Your instructions: Lines from the one containing "bpy.context.view_layer.objects.active = parts[0]" to the end of the data below are to be restated exactly, with both ends included and nothing else.

[Collected data]
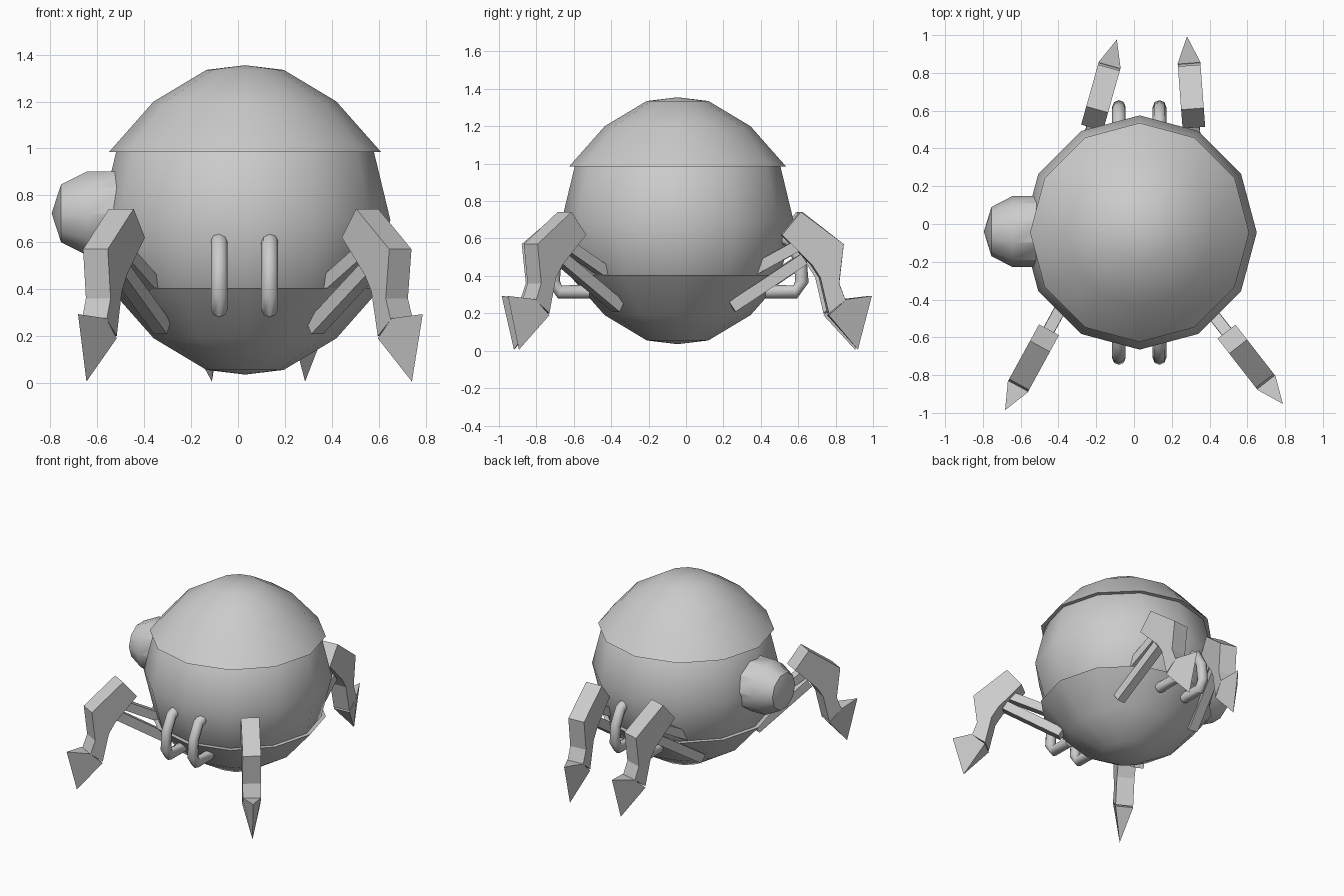
import bpy, bmesh, math
from mathutils import Vector

if "Cube" in bpy.data.objects:
    bpy.data.objects.remove(bpy.data.objects["Cube"])

CX, CY, CZ = 0.03, -0.045, 0.695   # centre of the round body
grey = bpy.data.materials.new("light_grey")
grey.diffuse_color = (0.6, 0.6, 0.6, 1)
grey.use_nodes = True
grey.node_tree.nodes["Principled BSDF"].inputs["Base Color"].default_value = grey.diffuse_color


def finish(name, bm, smooth=None):
    bmesh.ops.remove_doubles(bm, verts=bm.verts, dist=1e-5)
    bmesh.ops.recalc_face_normals(bm, faces=bm.faces)
    me = bpy.data.meshes.new(name)
    bm.to_mesh(me)
    bm.free()
    me.materials.append(grey)
    ob = bpy.data.objects.new(name, me)
    bpy.context.collection.objects.link(ob)
    if smooth:
        bpy.context.view_layer.objects.active = ob
        ob.select_set(True)
        bpy.ops.object.shade_smooth_by_angle(angle=math.radians(smooth))
        ob.select_set(False)
    return ob


def skin(bm, rings):
    """Bridge successive rings of points; close both ends."""
    vs = [[bm.verts.new(p) for p in r] for r in rings]
    n = len(vs[0])
    for a, b in zip(vs, vs[1:]):
        for i in range(n):
            bm.faces.new((a[i], a[(i + 1) % n], b[(i + 1) % n], b[i]))
    return vs


def lathe(name, profile, place, n, smooth=42):
    """Revolve (radius, height) points; place maps local coords to world."""
    bm = bmesh.new()
    rings = []
    for r, h in profile:
        r = max(r, 1e-7)
        rings.append([place(r * math.cos(2 * math.pi * i / n),
                            r * math.sin(2 * math.pi * i / n), h) for i in range(n)])
    skin(bm, rings)
    bmesh.ops.remove_doubles(bm, verts=bm.verts, dist=1e-5)
    bmesh.ops.dissolve_degenerate(bm, edges=bm.edges, dist=1e-6)
    return finish(name, bm, smooth)


def upright(x, y, h):
    return Vector((CX + x, CY + y, CZ + h))


def upside_down(x, y, h):
    return Vector((CX + x, CY + y, CZ - h))


# Round body with overlapping lid and bowl
half = [(0, 0.635), (0.16, 0.615), (0.375, 0.485), (0.55, 0.29)]
lathe("body", half + [(0.62, 0)] + [(r, -h) for r, h in reversed(half)], upright, 12)
shell = [(0, 0.66), (0.165, 0.64), (0.39, 0.505), (0.58, 0.29), (0.53, 0.29)]
lathe("lid", shell, upright, 12)
lathe("bowl", shell, upside_down, 12)

# Side lens pointing to -x
lathe("side_lens", [(0, 0.45), (0.187, 0.45), (0.187, 0.645), (0.13, 0.755), (0, 0.795)],
      lambda x, y, h: Vector((-h, -0.04 + x, 0.723 + y)), 10, 35)

# Bent grab handles, two in front and two behind
PATH = [(0.54, 0.61), (0.60, 0.59), (0.655, 0.49), (0.665, 0.37), (0.63, 0.315), (0.47, 0.315)]


def handle(name, x, side):
    bm = bmesh.new()
    pts = [Vector((x, CY + side * r, z)) for r, z in PATH]
    rings = []
    for i, p in enumerate(pts):
        t = (pts[min(i + 1, len(pts) - 1)] - pts[max(i - 1, 0)]).normalized()
        u = Vector((1, 0, 0))
        v = t.cross(u)
        rings.append([p + 0.036 * (u * math.cos(a) + v * math.sin(a))
                      for a in (k * math.pi / 4 for k in range(8))])
    vs = skin(bm, rings)
    bm.faces.new(vs[0])
    bm.faces.new(vs[-1])
    finish(name, bm, 50)


for side, label in ((-1, "front"), (1, "back")):
    for x, lr in ((-0.08, "left"), (0.135, "right")):
        handle(f"{label}_{lr}_handle", x, side)

# Legs: side profile (outward distance, height) extruded across the width
KNEE = [(0, 0.62), (0.10, 0.742), (0.33, 0.57), (0.305, 0.36), (0.34, 0.27),
        (0.25, 0.20), (0.205, 0.39), (0.16, 0.46)]
STRUTS = [((0.10, 0.57), (-0.21, 0.40), 0.03), ((0.12, 0.49), (-0.265, 0.235), 0.032)]


def leg(name, base, tip):
    base, tip = Vector((*base, 0)), Vector((*tip, 0))
    d = (tip - base).normalized()
    side = Vector((-d.y, d.x, 0))

    def at(u, z, w):
        return base + d * u + side * w + Vector((0, 0, z))

    # Knee and shin plate
    bm = bmesh.new()
    vs = skin(bm, [[at(u, z, w) for u, z in KNEE] for w in (-0.06, 0.06)])
    bm.faces.new(vs[0])
    bm.faces.new(vs[1])
    finish(name + "_shin", bm)

    # Pointed claw: shin end narrowing to a toe and a tip
    bm = bmesh.new()
    a, b, c, e = [bm.verts.new(at(u, z, w)) for u, z, w in
                  ((0.345, 0.275, -0.06), (0.345, 0.275, 0.06),
                   (0.25, 0.19, 0.06), (0.25, 0.19, -0.06))]
    toe = bm.verts.new(at(0.485, 0.293, 0))
    point = bm.verts.new(at(0.41, 0.005, 0))
    for f in ((a, b, c, e), (a, b, toe), (c, e, point), (b, c, point, toe), (a, e, point, toe)):
        bm.faces.new(f)
    finish(name + "_claw", bm)

    # Two parallel struts to the body
    for k, (p, q, t) in enumerate(STRUTS):
        bm = bmesh.new()
        run = Vector((q[0] - p[0], q[1] - p[1])).normalized()
        nu, nz = -run.y * t, run.x * t
        rings = [[at(u + s * nu, z + s * nz, w) for s, w in
                  ((-1, -t), (1, -t), (1, t), (-1, t))] for u, z in (p, q)]
        vs = skin(bm, rings)
        bm.faces.new(vs[0])
        bm.faces.new(vs[1])
        finish(f"{name}_{('upper', 'lower')[k]}_strut", bm)


leg("front_left_leg", (-0.45, -0.56), (-0.685, -0.99))
leg("front_right_leg", (0.49, -0.57), (0.79, -0.955))
leg("back_left_leg", (-0.222, 0.51), (-0.09, 0.98))
leg("back_right_leg", (0.317, 0.51), (0.28, 1.0))
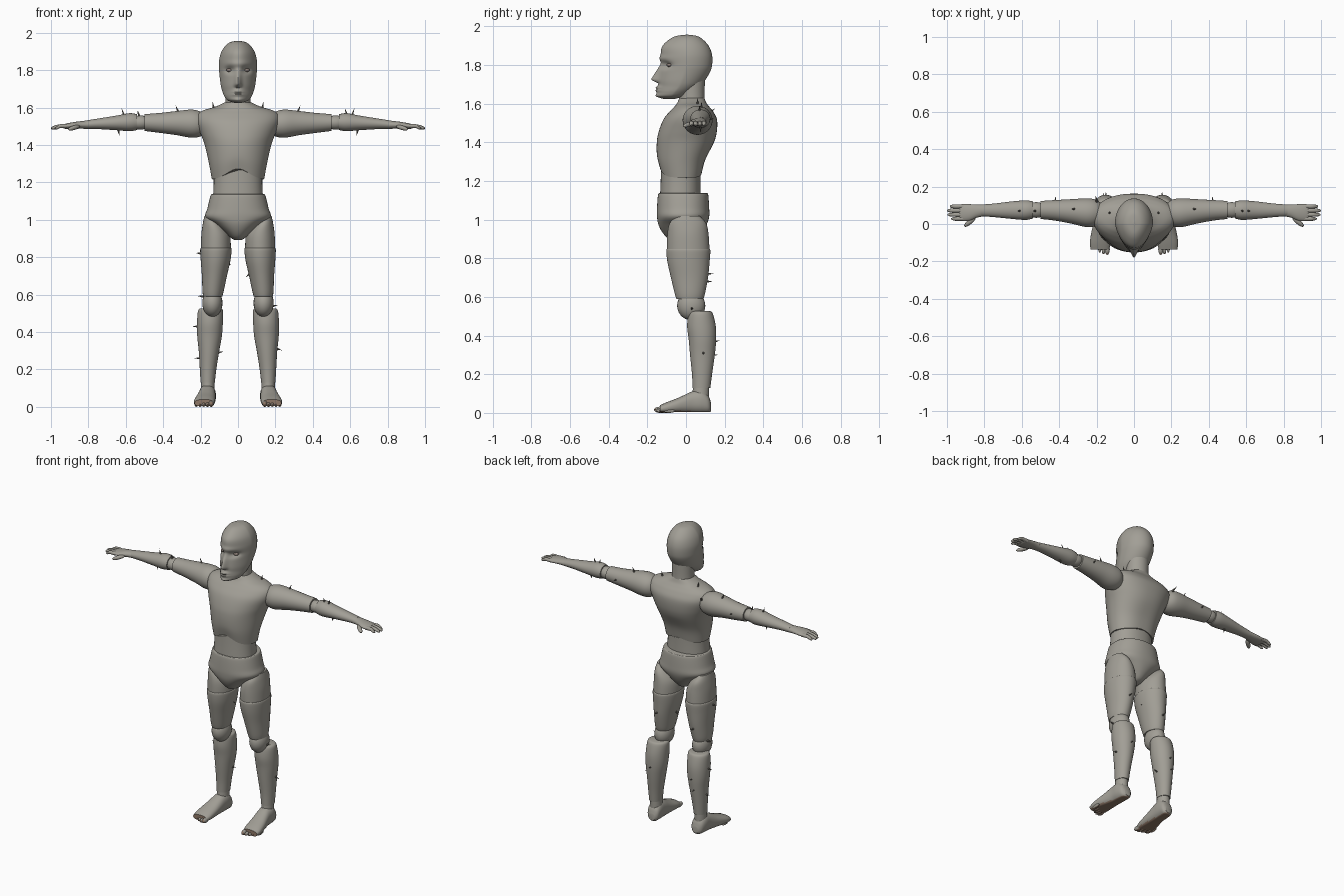
import bpy, bmesh, math
from mathutils import Vector, Matrix

if "Cube" in bpy.data.objects:
    bpy.data.objects.remove(bpy.data.objects["Cube"], do_unlink=True)


def material(name, rgb):
    mat = bpy.data.materials.new(name)
    mat.use_nodes = True
    mat.diffuse_color = (*rgb, 1)
    mat.node_tree.nodes["Principled BSDF"].inputs["Base Color"].default_value = (*rgb, 1)
    return mat


BODY = material("warm grey", (0.36, 0.345, 0.305))
THORN = material("dark grey", (0.16, 0.15, 0.13))
SKIN = material("worn brown", (0.27, 0.185, 0.135))
EYE = material("eye brown", (0.25, 0.20, 0.175))
parts = []


def finish(name, bm, mats, side=1):
    """Turn a bmesh into an object, mirrored to the right when side is -1."""
    if side < 0:
        bmesh.ops.scale(bm, vec=(-1, 1, 1), verts=bm.verts)
    bmesh.ops.recalc_face_normals(bm, faces=bm.faces)
    mesh = bpy.data.meshes.new(name)
    bm.to_mesh(mesh)
    bm.free()
    for mat in mats:
        mesh.materials.append(mat)
    obj = bpy.data.objects.new(name, mesh)
    bpy.context.collection.objects.link(obj)
    parts.append(obj)
    return obj


def spline(rows, steps):
    """Smoothly interpolate the cross-section rows."""
    rows = [Vector(r) for r in rows]
    out = []
    for i in range(len(rows) - 1):
        a, b = rows[i], rows[i + 1]
        p, q = rows[max(i - 1, 0)], rows[min(i + 2, len(rows) - 1)]
        for k in range(steps):
            t = k / steps
            out.append(a + (b - p) * (t / 2) + (p * 2 - a * 5 + b * 4 - q) * (t * t / 2)
                       + (a * 3 - p - b * 3 + q) * (t ** 3 / 2))
    return out + [rows[-1]]


def loft(name, rows, axis="z", side=1, n=40, steps=5, power=2.0, taper=0.0,
         deform=None, mats=(BODY,)):
    """Rows: position along axis, two centre coordinates, two radii."""
    bm = bmesh.new()
    rings = []
    for t, cu, cv, ru, rv in spline(rows, steps):
        ring = []
        for i in range(n):
            a = 2 * math.pi * i / n
            c, s = math.cos(a), math.sin(a)
            u = math.copysign(abs(c) ** (2 / power), c) * (1 - taper * max(0, -s))
            v = math.copysign(abs(s) ** (2 / power), s)
            u, v = cu + ru * u, cv + rv * v
            co = {"x": (t, u, v), "y": (u, t, v), "z": (u, v, t)}[axis]
            ring.append(bm.verts.new(co))
        rings.append(ring)
    for r, s in zip(rings, rings[1:]):
        for i in range(n):
            j = (i + 1) % n
            bm.faces.new((r[i], r[j], s[j], s[i]))
    bm.faces.new(rings[0])
    bm.faces.new(rings[-1])
    if deform:
        for v in bm.verts:
            deform(v.co)
    return finish(name, bm, mats, side)


def ellipsoid(name, centre, radii, side=1, mats=(BODY,), direction=None):
    bm = bmesh.new()
    bmesh.ops.create_uvsphere(bm, u_segments=24, v_segments=14, radius=1)
    turn = Vector(direction).to_track_quat("Z", "Y").to_matrix().to_4x4() if direction else Matrix()
    bmesh.ops.transform(bm, verts=bm.verts,
                        matrix=Matrix.Translation(centre) @ turn @ Matrix.Diagonal((*radii, 1)))
    return finish(name, bm, mats, side)


def thorn(base, direction, length=0.05):
    d = Vector(direction).normalized()
    bm = bmesh.new()
    bmesh.ops.create_cone(bm, cap_ends=True, segments=8, radius1=0.008, radius2=0, depth=length)
    bmesh.ops.transform(bm, verts=bm.verts,
                        matrix=Matrix.Translation(Vector(base) + d * (length / 2 - 0.012))
                        @ d.to_track_quat("Z", "Y").to_matrix().to_4x4())
    finish("thorn", bm, (THORN,))


def bump(d, width):
    return math.exp(-(d / width) ** 2)


def face_shape(co):
    """Sockets, brow, nose, lips and chin pressed into the front of the head."""
    if co.y > -0.03:
        return
    x, z = abs(co.x), co.z
    nose = min(max((1.81 - z) / 0.08, 0), 1) * min(max((z - 1.705) / 0.018, 0), 1)
    co.y += (0.022 * bump(x - 0.045, 0.026) * bump(z - 1.8, 0.018)
             - 0.038 * bump(x, 0.017) * nose
             - 0.006 * bump(z - 1.835, 0.014) * bump(x, 0.06)
             - 0.016 * bump(x, 0.03) * bump(z - 1.677, 0.016)
             + 0.01 * bump(x, 0.025) * bump(z - 1.676, 0.004)
             - 0.008 * bump(x, 0.03) * bump(z - 1.64, 0.012))


def rib_arch(co):
    """Raise the lower rim of the chest in the middle."""
    amount = 0.058 if co.y < 0 else 0.02
    co.z += amount * bump(co.x, 0.08) * max(0, (1.4 - co.z) / 0.185)


# Head and eyes
loft("head", [(1.957, 0, .005, .004, .006), (1.95, 0, .003, .04, .055), (1.93, 0, 0, .068, .09),
              (1.895, 0, -.002, .09, .122), (1.85, 0, .002, .101, .133), (1.8, 0, .002, .101, .133),
              (1.765, 0, -.005, .098, .13), (1.72, 0, -.022, .092, .12), (1.69, 0, -.035, .085, .107),
              (1.66, 0, -.058, .073, .09), (1.638, 0, -.075, .055, .072), (1.625, 0, -.085, .02, .03)],
     n=96, steps=8, taper=0.22, deform=face_shape)
for side, label in ((1, "left"), (-1, "right")):
    ellipsoid(label + "_eye", (.044, -.085, 1.8), (.019, .015, .01), side, (EYE,))

# Trunk
loft("neck", [(1.56, 0, .035, .078, .075), (1.62, 0, .03, .068, .067), (1.73, 0, .03, .068, .068)])
loft("chest", [(1.215, 0, -.028, .14, .108), (1.3, 0, -.025, .155, .125), (1.4, 0, -.003, .178, .148),
               (1.46, 0, .01, .2, .15), (1.52, 0, .022, .222, .138), (1.56, 0, .028, .218, .112),
               (1.585, 0, .03, .185, .09), (1.605, 0, .03, .12, .075), (1.63, 0, .03, .066, .065)],
     n=64, power=2.3, taper=0.15, deform=rib_arch)
loft("abdomen", [(1.11, 0, -.03, .134, .105), (1.2, 0, -.028, .13, .103), (1.31, 0, -.025, .132, .103)],
     power=2.2)
loft("pelvis", [(1.137, 0, -.015, .138, .122), (1.128, 0, -.015, .147, .13), (1.06, 0, -.015, .164, .135),
                (1.015, 0, -.015, .174, .135), (.975, 0, -.018, .122, .125), (.935, 0, -.02, .072, .103),
                (.905, 0, -.02, .04, .075), (.892, 0, -.02, .02, .04)], n=64, power=2.2)

for side, label in ((1, "left_"), (-1, "right_")):
    # Leg
    loft(label + "upper_thigh", [(1.02, .15, .01, .03, .06), (.98, .135, .01, .053, .095),
                                 (.92, .12, .01, .076, .107), (.835, .118, .012, .08, .11)], side=side)
    loft(label + "thigh", [(.85, .118, .012, .078, .107), (.84, .118, .012, .084, .114),
                           (.78, .12, .013, .079, .109), (.7, .126, .018, .067, .096),
                           (.62, .133, .02, .057, .079), (.59, .135, .02, .051, .07)], side=side)
    ellipsoid(label + "knee", (.137, .027, .555), (.054, .073, .075), side)
    loft(label + "shin", [(.527, .145, .078, .05, .045), (.515, .147, .076, .066, .062),
                          (.45, .15, .08, .069, .074), (.38, .152, .085, .066, .071),
                          (.3, .155, .085, .055, .064), (.2, .16, .083, .044, .052),
                          (.13, .162, .08, .038, .046)], side=side)
    loft(label + "ankle", [(.14, .162, .078, .035, .042), (.06, .162, .075, .037, .043)], side=side)

    # Foot with a worn sole and toe tips
    foot = loft(label + "foot", [(.13, .158, .03, .02, .02), (.115, .16, .045, .038, .045),
                                 (.08, .163, .058, .045, .06), (.035, .165, .055, .046, .057),
                                 (-.01, .17, .045, .05, .047), (-.05, .175, .036, .054, .038),
                                 (-.1, .18, .026, .056, .029), (-.135, .182, .02, .05, .02)],
                axis="y", side=side, power=2.3, mats=(BODY, SKIN),
                deform=lambda co: setattr(co, "z", max(co.z, 0.004)))
    toes = [foot]
    for i in range(5):
        size = 0.016 if i == 0 else 0.0125 - i * 0.0005
        toes.append(ellipsoid(label + "toe", (.143 + i * .02, -.135 + i * i * .003, size),
                              (size * .85, .03, size), side, (BODY, SKIN)))
    for obj in toes:
        for f in obj.data.polygons:
            tip = f.normal.y < -0.45 and f.center.y < -0.1
            f.material_index = int(f.normal.z < -0.7 and f.center.z < 0.02 or tip)

    # Arm
    loft(label + "upper_arm", [(.16, .06, 1.51, .035, .04), (.2, .06, 1.512, .068, .066),
                               (.25, .06, 1.514, .077, .075), (.33, .067, 1.517, .066, .064),
                               (.42, .073, 1.518, .055, .053), (.5, .075, 1.52, .048, .045)],
         axis="x", side=side)
    ellipsoid(label + "elbow", (.522, .075, 1.52), (.055, .042, .038), side)
    loft(label + "forearm", [(.54, .075, 1.522, .046, .042), (.58, .074, 1.522, .052, .048),
                             (.65, .074, 1.518, .047, .039), (.75, .073, 1.513, .036, .028),
                             (.82, .073, 1.508, .031, .022)], axis="x", side=side)

    # Hand
    loft(label + "palm", [(.8, .073, 1.508, .031, .022), (.84, .069, 1.507, .035, .02),
                          (.88, .062, 1.504, .044, .018), (.92, .061, 1.5, .045, .014),
                          (.935, .061, 1.499, .038, .009)], axis="x", side=side)
    for i, tip in enumerate((.978, .997, 1.0, .985)):
        y = .028 + i * .022
        loft(label + "finger", [(.91, y, 1.5, .011, .011), (.95, y, 1.501, .011, .0105),
                                (tip - .012, y, 1.492, .009, .009), (tip, y, 1.489, .003, .003)],
             axis="x", side=side, n=14)
    ellipsoid(label + "thumb", (.877, .012, 1.492), (.013, .012, .04), side,
              direction=(.05, -.042, -.015))

    # Thorns shared by both sides
    thorn((side * .32, .08, 1.578), (side * .4, 0, 1))
    thorn((side * .13, .06, 1.6), (side * .2, 0, 1), .045)
    thorn((side * .61, .07, 1.56), (side * .35, 0, 1))
    thorn((side * .64, .075, 1.48), (side * -.2, 0, -1), .045)
    thorn((side * .42, .125, 1.52), (0, 1, .2), .035)
    thorn((side * .15, .15, .37), (0, 1, .15), .035)

# Scattered single thorns
for base, direction in (((.58, .07, 1.568), (-.3, 0, 1)), ((-.53, .07, 1.56), (-.3, 0, 1)),
                        ((-.2, .13, 1.56), (-.3, 1, .7)),
                        ((-.2, .01, .82), (-1, 0, .1)), ((-.06, .02, .765), (1, 0, -.3)),
                        ((.06, .02, .71), (-1, 0, -1)), ((.19, .03, .54), (1, 0, .2)),
                        ((-.19, .04, .59), (-1, 0, .1)), ((-.218, .08, .43), (-1, 0, 0)),
                        ((-.105, .09, .29), (1, 0, .2)), ((-.205, .085, .26), (-1, 0, 0)),
                        ((.21, .09, .31), (1, 0, -.3)), ((-.16, .14, .3), (-.2, 1, 0)),
                        ((.13, .115, .72), (0, 1, 0)), ((-.13, .11, .68), (0, 1, 0))):
    thorn(base, direction, .04)

# Smooth shading with sharp rims
bpy.ops.object.select_all(action="DESELECT")
for obj in parts:
    obj.select_set(True)
bpy.context.view_layer.objects.active = parts[0]
bpy.ops.object.shade_smooth_by_angle(angle=math.radians(40))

Solution to the exercise:
bpy.context.view_layer.objects.active = parts[0]
bpy.ops.object.shade_smooth_by_angle(angle=math.radians(40))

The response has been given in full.